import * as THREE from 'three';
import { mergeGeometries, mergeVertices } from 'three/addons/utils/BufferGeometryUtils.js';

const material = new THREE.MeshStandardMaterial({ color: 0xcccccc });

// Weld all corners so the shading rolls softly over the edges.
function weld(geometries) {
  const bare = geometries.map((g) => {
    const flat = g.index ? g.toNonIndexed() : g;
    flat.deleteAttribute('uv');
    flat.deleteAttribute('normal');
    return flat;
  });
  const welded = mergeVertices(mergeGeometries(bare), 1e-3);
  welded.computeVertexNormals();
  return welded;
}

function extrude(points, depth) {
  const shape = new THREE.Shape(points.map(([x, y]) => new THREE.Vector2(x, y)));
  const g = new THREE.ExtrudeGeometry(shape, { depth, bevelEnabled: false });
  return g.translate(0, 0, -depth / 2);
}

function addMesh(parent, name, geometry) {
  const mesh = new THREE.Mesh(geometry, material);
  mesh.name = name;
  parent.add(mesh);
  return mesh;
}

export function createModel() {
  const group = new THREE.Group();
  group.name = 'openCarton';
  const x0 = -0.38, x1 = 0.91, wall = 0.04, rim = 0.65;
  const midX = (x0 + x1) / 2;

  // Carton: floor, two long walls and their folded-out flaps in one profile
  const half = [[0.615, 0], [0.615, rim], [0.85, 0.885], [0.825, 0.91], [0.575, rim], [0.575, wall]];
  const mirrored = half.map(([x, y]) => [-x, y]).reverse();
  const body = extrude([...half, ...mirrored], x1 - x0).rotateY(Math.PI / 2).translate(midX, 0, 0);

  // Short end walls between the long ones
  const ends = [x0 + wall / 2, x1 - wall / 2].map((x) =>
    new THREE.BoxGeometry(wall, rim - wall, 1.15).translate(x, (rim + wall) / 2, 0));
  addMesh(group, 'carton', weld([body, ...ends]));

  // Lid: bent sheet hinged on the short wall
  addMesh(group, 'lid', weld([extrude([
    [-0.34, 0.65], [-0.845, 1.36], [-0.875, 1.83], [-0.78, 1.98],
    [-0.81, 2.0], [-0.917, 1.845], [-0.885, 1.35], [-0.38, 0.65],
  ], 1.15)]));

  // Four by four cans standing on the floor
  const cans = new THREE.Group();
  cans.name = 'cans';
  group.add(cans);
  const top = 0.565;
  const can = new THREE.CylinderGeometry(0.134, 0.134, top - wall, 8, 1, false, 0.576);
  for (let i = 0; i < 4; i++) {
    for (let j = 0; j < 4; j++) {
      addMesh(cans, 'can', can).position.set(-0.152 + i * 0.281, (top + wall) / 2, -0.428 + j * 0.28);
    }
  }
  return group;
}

....

→ **Task instructions**: Within the material, how many lines hold the string "midX"? Give the number by itself.

→ **Reply to the exercise**: 2